_Exercise requirements_
Only the closing stretch of the material belongs in the answer: the line containing "(0.952, 1.0, (0.75, 0.076), (0.676, 0.016))]" and every line after it, copied exactly.

_Supplied information_

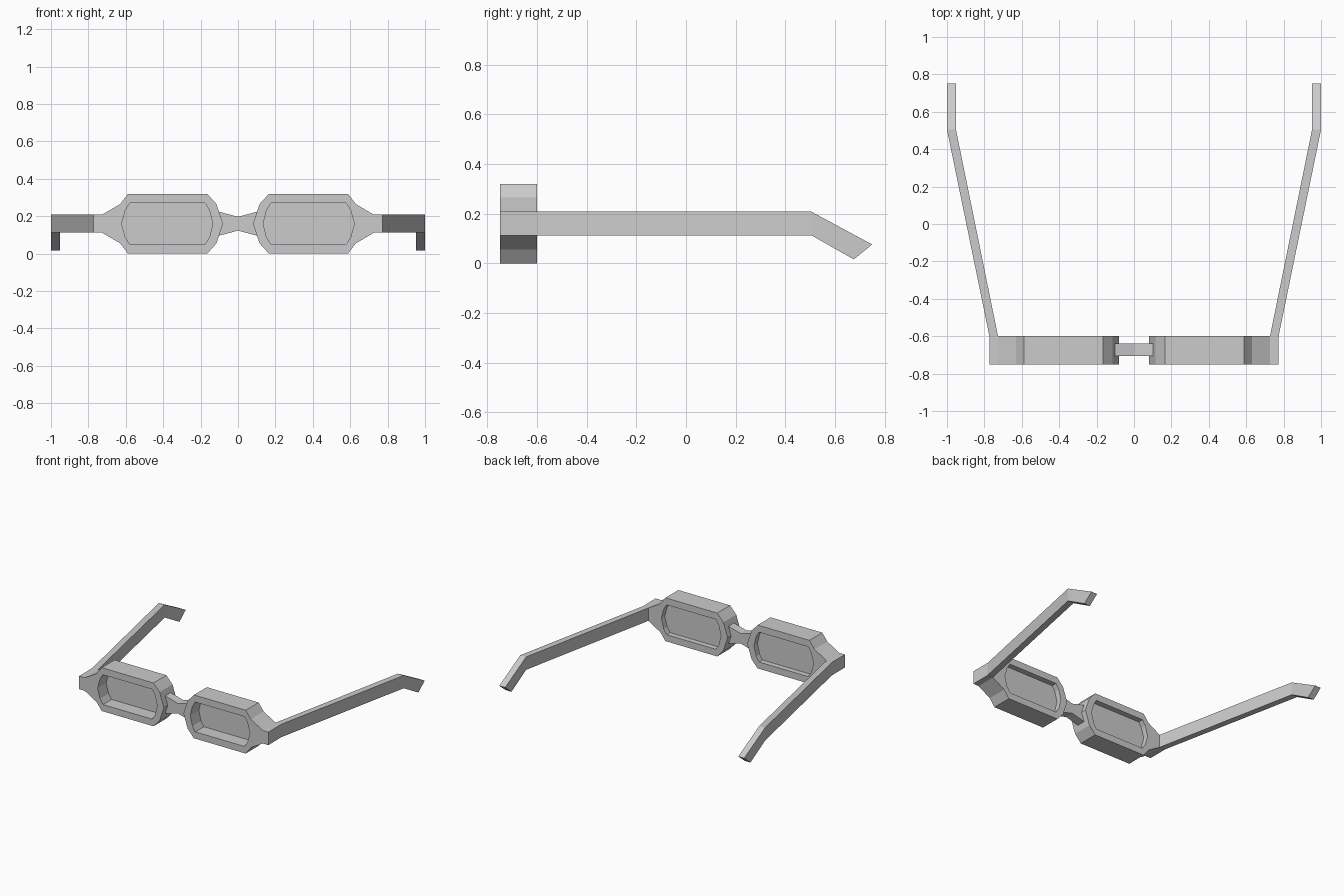
import bpy, bmesh
from mathutils import Vector

if "Cube" in bpy.data.objects:
    bpy.data.objects.remove(bpy.data.objects["Cube"])


def finish(name, bm, mirror):
    bmesh.ops.recalc_face_normals(bm, faces=bm.faces[:])
    mesh = bpy.data.meshes.new(name)
    bm.to_mesh(mesh)
    bm.free()
    obj = bpy.data.objects.new(name, mesh)
    bpy.context.collection.objects.link(obj)
    if mirror:
        mod = obj.modifiers.new("mirror", 'MIRROR')
        mod.use_mirror_merge = False
    return obj


def plate(name, loops, y0, y1, mirror=True):
    """Extrude an x-z outline (further loops are holes) from y0 to y1."""
    bm = bmesh.new()
    edges = []
    for loop in loops:
        vs = [bm.verts.new((x, y0, z)) for x, z in loop]
        edges += [bm.edges.new((a, b)) for a, b in zip(vs, vs[1:] + vs[:1])]
    bmesh.ops.triangle_fill(bm, edges=edges, use_beauty=True, normal=(0, -1, 0))
    ext = bmesh.ops.extrude_face_region(bm, geom=bm.faces[:])
    moved = [g for g in ext["geom"] if isinstance(g, bmesh.types.BMVert)]
    bmesh.ops.translate(bm, verts=moved, vec=Vector((0, y1 - y0, 0)))
    return finish(name, bm, mirror)


MID = 0.16


def symmetric(upper):
    """Complete an upper outline by reflecting it about the lens centre line."""
    lower = [(x, 2 * MID - z) for x, z in reversed(upper) if abs(z - MID) > 1e-6]
    return upper + lower


# Rims with hinge lugs
outer = symmetric([(0.08, MID), (0.115, 0.265), (0.165, 0.32), (0.588, 0.32),
                   (0.63, 0.265), (0.727, 0.208), (0.773, 0.208)])
inner = symmetric([(0.135, MID), (0.153, 0.233), (0.176, 0.27), (0.578, 0.27),
                   (0.602, 0.233), (0.622, MID)])
plate("rim", [outer, inner], -0.75, -0.60)

# Recessed lenses
plate("lens", [inner], -0.65, -0.64)

# Waisted nose bridge
bridge = symmetric([(-0.105, 0.225), (0, 0.197), (0.105, 0.225)])
plate("nose_bridge", [bridge], -0.705, -0.64, mirror=False)

# Temple arms: splayed outwards, then bent down behind the ear
# inner x, outer x, (top y, z), (bottom y, z)
sections = [(0.727, 0.773, (-0.60, 0.208), (-0.60, 0.113)),
            (0.952, 1.0, (0.505, 0.208), (0.505, 0.113)),
            (0.952, 1.0, (0.75, 0.076), (0.676, 0.016))]
bm = bmesh.new()
rings = [[bm.verts.new(p) for p in ((xi, *t), (xo, *t), (xo, *b), (xi, *b))]
         for xi, xo, t, b in sections]
for a, b in zip(rings, rings[1:]):
    for i in range(4):
        j = (i + 1) % 4
        bm.faces.new((a[i], a[j], b[j], b[i]))
bm.faces.new(rings[0])
bm.faces.new(rings[-1])
finish("temple_arm", bm, True)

_Exercise output_
            (0.952, 1.0, (0.75, 0.076), (0.676, 0.016))]
bm = bmesh.new()
rings = [[bm.verts.new(p) for p in ((xi, *t), (xo, *t), (xo, *b), (xi, *b))]
         for xi, xo, t, b in sections]
for a, b in zip(rings, rings[1:]):
    for i in range(4):
        j = (i + 1) % 4
        bm.faces.new((a[i], a[j], b[j], b[i]))
bm.faces.new(rings[0])
bm.faces.new(rings[-1])
finish("temple_arm", bm, True)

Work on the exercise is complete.